Published on July 29th, 2014 | by Conor Smyth0
Richard Linklater’s Boyhood is both an aesthetic and logistical triumph. That it exists at all is a victory of sorts, considering the (much-hyped) eccentricities of its production. The film is an impressionistic time-lapse of human development, charting the growth of a young Texan boy from primary-school to college age and the evolution of his surrounding family. To achieve an honest chronicle of this temporal stutter effect, Linklater returned to the small troupe of actors every year or so for eleven years to shoot a handful of scenes, guessing ahead and developing the narrative on the fly. In a neat folding of life and art, the open-ended axis of time’s arrow acts as both a point of thematic interest in the film and a material condition of its genesis.
This is not, it should be said, an absolute novelty. Michael Winterbottom’s rich and under-seen Everyday was filmed in similar jumps over five years, charting the slow-motion effects of an ordinary man’s (John Simm) prison sentence on himself and his family. And, of course, Boyhood shares formal and thematic characteristics with Linklater’s Slacker and Before trilogy, and echoes the British Up documentary series. Despite this, the film manages to feel like a synthesis and expansion of much of Linklater’s previous work, producing something singular and perfect in its own right. Boyhood’s chief achievement is to alchemise its artificial, awkward construction into a stunningly unaffected whole, a coming-of-age profile of millennial American life presented with a humane ease.
In the midst of calculated summer blockbusters, Boyhood’s humble lightness of artifice feels like a revelation. Linklater puts his faith in the audience to follow the loose, winding lives of Mason Jr. (Ellar Coltrane), his arch older sister (the terrific Lorelei Linklater), under-pressure working-class mother (Patricia Arquette), laid-back father (Ethan Hawke, riffing on his Before character) and various additions and losses along the way. Narrative threads are picked up, developed and resolved on-screen and off. There are no time stamps: you quickly learn to pay attention to the dialogue and the actors’ bodies and faces to orientate yourself, filling in the blanks where you can along the way. Melodrama and cliché come into view but are gently avoided, the film being more or less committed to the ambiguous waves of everyday experience.

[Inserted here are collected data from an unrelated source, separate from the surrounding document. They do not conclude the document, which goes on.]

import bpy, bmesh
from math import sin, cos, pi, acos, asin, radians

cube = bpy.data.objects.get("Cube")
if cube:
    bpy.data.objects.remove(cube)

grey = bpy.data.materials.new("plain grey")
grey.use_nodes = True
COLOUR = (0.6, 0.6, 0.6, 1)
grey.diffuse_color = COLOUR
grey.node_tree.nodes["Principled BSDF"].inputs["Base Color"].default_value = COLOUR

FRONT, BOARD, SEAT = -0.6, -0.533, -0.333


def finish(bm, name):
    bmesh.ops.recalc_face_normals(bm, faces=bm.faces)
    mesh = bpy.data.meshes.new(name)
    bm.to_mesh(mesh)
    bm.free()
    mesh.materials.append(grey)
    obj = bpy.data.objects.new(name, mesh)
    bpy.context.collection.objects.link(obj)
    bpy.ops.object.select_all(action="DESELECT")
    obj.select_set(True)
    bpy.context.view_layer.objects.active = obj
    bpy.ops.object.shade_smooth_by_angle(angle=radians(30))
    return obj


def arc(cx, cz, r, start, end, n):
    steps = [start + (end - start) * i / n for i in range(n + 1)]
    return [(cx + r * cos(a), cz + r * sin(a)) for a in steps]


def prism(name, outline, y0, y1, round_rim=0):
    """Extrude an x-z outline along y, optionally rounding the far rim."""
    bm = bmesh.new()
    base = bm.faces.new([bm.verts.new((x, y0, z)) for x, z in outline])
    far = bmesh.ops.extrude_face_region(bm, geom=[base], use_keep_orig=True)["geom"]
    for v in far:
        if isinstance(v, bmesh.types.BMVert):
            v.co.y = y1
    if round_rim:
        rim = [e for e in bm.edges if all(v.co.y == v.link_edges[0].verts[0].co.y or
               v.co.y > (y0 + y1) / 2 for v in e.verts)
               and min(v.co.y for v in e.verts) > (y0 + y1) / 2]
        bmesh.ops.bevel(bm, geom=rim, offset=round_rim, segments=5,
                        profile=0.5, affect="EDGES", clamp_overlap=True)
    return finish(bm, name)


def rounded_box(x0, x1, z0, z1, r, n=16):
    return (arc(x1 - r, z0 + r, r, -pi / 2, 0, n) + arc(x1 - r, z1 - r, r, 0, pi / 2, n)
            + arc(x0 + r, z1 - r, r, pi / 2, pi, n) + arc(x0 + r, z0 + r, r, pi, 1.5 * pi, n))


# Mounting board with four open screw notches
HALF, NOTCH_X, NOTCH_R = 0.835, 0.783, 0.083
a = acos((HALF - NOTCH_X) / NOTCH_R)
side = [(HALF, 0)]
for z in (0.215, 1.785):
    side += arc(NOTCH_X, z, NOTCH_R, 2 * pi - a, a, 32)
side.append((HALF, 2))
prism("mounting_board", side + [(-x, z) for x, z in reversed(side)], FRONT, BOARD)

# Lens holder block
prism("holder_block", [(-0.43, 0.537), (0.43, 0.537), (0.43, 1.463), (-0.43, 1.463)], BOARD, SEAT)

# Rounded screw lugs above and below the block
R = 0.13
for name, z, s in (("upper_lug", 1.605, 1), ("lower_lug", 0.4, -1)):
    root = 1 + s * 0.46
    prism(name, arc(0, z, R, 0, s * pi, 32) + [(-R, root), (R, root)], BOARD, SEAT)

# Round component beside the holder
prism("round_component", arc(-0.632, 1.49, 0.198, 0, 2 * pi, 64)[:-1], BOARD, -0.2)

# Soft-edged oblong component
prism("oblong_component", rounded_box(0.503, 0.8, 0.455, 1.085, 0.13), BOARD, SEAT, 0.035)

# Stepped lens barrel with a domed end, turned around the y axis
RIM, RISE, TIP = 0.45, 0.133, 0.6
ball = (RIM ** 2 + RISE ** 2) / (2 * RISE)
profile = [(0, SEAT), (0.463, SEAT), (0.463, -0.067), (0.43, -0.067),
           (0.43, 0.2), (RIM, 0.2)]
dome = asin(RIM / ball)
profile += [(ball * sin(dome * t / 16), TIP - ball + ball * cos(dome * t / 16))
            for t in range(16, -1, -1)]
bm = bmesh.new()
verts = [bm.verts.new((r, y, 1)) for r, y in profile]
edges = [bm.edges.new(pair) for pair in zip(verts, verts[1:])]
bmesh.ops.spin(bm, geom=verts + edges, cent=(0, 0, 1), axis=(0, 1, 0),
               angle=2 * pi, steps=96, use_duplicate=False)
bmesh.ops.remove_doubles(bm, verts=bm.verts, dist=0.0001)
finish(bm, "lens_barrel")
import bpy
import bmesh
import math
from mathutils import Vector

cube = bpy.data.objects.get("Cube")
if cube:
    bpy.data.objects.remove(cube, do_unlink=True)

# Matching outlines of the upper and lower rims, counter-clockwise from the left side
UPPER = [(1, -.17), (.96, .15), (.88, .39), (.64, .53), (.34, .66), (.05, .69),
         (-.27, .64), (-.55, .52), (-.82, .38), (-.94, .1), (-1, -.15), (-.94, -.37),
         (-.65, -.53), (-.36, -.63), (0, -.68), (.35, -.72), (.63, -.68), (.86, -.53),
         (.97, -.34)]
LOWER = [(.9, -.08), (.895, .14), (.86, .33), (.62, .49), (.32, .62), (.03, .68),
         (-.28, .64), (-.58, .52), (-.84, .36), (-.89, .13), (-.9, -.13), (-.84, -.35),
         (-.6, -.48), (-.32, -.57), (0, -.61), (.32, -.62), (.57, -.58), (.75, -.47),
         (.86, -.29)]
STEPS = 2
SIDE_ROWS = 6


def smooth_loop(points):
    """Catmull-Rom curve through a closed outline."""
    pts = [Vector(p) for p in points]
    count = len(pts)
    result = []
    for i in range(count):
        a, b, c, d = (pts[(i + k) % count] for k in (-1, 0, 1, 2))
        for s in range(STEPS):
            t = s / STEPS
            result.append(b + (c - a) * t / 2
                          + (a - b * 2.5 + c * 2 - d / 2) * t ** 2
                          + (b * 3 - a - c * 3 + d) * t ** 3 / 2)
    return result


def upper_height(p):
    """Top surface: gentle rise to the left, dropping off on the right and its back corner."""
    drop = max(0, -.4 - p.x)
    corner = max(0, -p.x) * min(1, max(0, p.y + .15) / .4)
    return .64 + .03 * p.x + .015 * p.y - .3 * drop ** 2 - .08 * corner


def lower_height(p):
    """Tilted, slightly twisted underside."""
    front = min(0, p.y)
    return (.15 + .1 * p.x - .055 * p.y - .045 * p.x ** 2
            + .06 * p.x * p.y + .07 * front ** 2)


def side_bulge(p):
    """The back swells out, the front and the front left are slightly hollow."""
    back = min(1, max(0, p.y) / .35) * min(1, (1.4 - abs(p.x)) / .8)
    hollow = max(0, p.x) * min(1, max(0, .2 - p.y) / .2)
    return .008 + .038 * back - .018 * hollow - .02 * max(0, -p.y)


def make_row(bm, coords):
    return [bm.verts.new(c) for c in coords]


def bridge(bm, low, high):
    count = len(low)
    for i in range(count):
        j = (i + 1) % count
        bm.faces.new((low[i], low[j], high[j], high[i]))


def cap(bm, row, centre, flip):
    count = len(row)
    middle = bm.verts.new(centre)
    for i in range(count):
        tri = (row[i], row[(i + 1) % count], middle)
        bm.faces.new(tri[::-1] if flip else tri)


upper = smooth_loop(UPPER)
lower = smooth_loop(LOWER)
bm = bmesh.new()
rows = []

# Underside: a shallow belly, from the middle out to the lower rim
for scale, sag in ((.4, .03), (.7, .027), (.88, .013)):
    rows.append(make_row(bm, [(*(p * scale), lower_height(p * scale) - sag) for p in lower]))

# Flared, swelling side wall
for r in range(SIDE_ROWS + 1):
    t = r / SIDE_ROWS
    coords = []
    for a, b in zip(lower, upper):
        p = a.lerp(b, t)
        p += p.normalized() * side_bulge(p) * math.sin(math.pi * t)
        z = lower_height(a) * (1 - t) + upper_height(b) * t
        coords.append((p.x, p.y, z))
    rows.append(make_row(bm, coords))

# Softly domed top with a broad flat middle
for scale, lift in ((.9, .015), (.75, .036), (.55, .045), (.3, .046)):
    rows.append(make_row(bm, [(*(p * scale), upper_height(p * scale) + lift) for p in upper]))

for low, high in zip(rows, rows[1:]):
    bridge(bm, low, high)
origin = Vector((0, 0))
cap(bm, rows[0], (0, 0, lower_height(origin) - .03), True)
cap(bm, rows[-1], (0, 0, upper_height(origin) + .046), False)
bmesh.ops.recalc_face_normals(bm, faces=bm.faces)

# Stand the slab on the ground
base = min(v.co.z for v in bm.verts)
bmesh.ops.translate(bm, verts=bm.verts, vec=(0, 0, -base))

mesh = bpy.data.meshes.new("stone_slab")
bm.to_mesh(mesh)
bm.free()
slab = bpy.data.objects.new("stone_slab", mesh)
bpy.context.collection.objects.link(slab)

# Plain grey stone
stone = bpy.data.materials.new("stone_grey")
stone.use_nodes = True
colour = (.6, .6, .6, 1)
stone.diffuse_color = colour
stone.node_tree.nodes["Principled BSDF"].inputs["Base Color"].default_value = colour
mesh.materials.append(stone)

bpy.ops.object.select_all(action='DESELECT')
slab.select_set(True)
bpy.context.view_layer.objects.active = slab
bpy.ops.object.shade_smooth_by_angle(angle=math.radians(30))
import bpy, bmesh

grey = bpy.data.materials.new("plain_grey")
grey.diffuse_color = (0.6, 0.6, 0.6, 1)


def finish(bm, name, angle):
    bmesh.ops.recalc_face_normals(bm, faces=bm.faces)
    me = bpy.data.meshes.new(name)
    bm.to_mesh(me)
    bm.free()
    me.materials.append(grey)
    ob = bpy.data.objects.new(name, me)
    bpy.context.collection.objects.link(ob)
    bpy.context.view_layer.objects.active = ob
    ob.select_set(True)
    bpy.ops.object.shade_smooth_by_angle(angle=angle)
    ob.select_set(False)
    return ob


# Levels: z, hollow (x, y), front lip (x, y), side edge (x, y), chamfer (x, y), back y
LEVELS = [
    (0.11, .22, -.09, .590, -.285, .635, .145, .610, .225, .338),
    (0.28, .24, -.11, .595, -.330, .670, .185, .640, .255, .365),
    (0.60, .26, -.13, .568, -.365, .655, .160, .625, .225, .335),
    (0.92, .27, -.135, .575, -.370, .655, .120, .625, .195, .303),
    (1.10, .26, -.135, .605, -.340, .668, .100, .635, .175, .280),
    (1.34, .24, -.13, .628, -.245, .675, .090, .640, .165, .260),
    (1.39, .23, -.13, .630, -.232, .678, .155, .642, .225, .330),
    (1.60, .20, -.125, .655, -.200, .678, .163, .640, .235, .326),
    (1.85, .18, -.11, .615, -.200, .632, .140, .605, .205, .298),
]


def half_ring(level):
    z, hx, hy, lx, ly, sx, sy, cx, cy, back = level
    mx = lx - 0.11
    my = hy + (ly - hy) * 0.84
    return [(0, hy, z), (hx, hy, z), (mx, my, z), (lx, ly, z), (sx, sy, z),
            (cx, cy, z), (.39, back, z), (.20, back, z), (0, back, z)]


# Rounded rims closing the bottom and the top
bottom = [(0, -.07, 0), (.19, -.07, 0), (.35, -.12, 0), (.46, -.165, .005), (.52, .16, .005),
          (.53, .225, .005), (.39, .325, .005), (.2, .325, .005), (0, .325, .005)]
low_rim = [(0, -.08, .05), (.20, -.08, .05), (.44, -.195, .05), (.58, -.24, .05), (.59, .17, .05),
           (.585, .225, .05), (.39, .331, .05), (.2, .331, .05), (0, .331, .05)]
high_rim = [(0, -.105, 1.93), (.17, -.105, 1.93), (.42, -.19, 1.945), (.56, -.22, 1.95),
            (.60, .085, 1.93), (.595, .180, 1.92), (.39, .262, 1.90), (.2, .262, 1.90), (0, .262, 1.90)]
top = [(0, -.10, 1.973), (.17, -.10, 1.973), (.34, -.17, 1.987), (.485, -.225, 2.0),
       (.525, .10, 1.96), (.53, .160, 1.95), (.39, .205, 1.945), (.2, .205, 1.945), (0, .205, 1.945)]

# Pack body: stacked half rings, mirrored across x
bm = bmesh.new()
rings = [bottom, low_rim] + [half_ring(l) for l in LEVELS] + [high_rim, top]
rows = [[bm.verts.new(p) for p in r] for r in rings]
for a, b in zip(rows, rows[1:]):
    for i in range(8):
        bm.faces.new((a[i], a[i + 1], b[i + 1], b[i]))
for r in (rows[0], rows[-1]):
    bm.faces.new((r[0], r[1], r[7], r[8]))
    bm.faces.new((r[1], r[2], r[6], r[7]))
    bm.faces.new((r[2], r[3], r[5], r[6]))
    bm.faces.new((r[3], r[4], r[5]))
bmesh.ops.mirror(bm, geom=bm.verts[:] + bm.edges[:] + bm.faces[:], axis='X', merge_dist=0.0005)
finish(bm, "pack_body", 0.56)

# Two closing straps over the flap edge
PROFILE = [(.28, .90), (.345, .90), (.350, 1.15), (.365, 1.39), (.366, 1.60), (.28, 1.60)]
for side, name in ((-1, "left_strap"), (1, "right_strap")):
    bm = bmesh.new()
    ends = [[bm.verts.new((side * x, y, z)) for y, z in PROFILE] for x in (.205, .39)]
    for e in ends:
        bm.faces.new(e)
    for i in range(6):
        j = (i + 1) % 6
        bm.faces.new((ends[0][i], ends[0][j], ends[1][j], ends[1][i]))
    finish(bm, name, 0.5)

The narrative bypasses conventional story-of-my-life markers (birthdays and the like), weaving its own thread through the flotsam of youth and adolescence. The effect replicated is that of an estranged observer dipping randomly into a fully-formed life, or some constellation of them. This is partly realised by the breezy, ‘slice of life’ realism that Linklater is well-known for, where a mundane visual gentleness and relaxed but precise performance styles produce that rare, enthralling impression of witnessing life itself. The family’s drama is the common drama: levity and struggle; fear of the future and regret of the past.
As well-earned as the critical panegyrics to Boyhood are, I have to admit a curiously muted emotional investment in ‘the boy’ and the rest of the ensemble. Put it down to the slightly wobbly acting of the late-teenage Coltrane and the film’s intentionally broad canvas (the recent Everyday and Before Midnight both benefited from more discrete emotional realities). And the film does not have much new or original to say about the process of coming of age. Then again, we mustn’t be churlish. Its skill is in finding a cinematic language to engross us anew in the things we instinctively know already: the precious little we are each allotted will fade; milestones come and go with a disarming casualness; childhood is unbearably brief and adulthood is unbearably long.
It’s no accident that Linklater makes Mason Jr. an aspiring photographer. The cumulative effect of the film’s scattershot focus is much like that of flicking through a family album, witnessing life’s ample bounty in permanently removed, arbitrarily captured flashes. There is something tragic and heart-breaking here that recalls Susan Sontag’s writing on the morbidity of picture-taking – how the slicing out of one moment over another only serves to re-emphasizes time’s ‘relentless melt’. Rich pearls of mundane reality appear and enthral, before dissolving into something else. ‘I thought there would be more’ sighs the mother.
There is a feeling in the industry press that Boyhood represents a new plateau of mainstream affection for Linklater. Depending on what happens over the next half-year or so, the enormous reserves of critical goodwill generated by the film may be enough to generate Academy buzz. Recognition of a true American talent would be welcome, but ultimately besides the case. The film is enough: Linklater and his collaborators have delivered us a rare marvel. Conor Smyth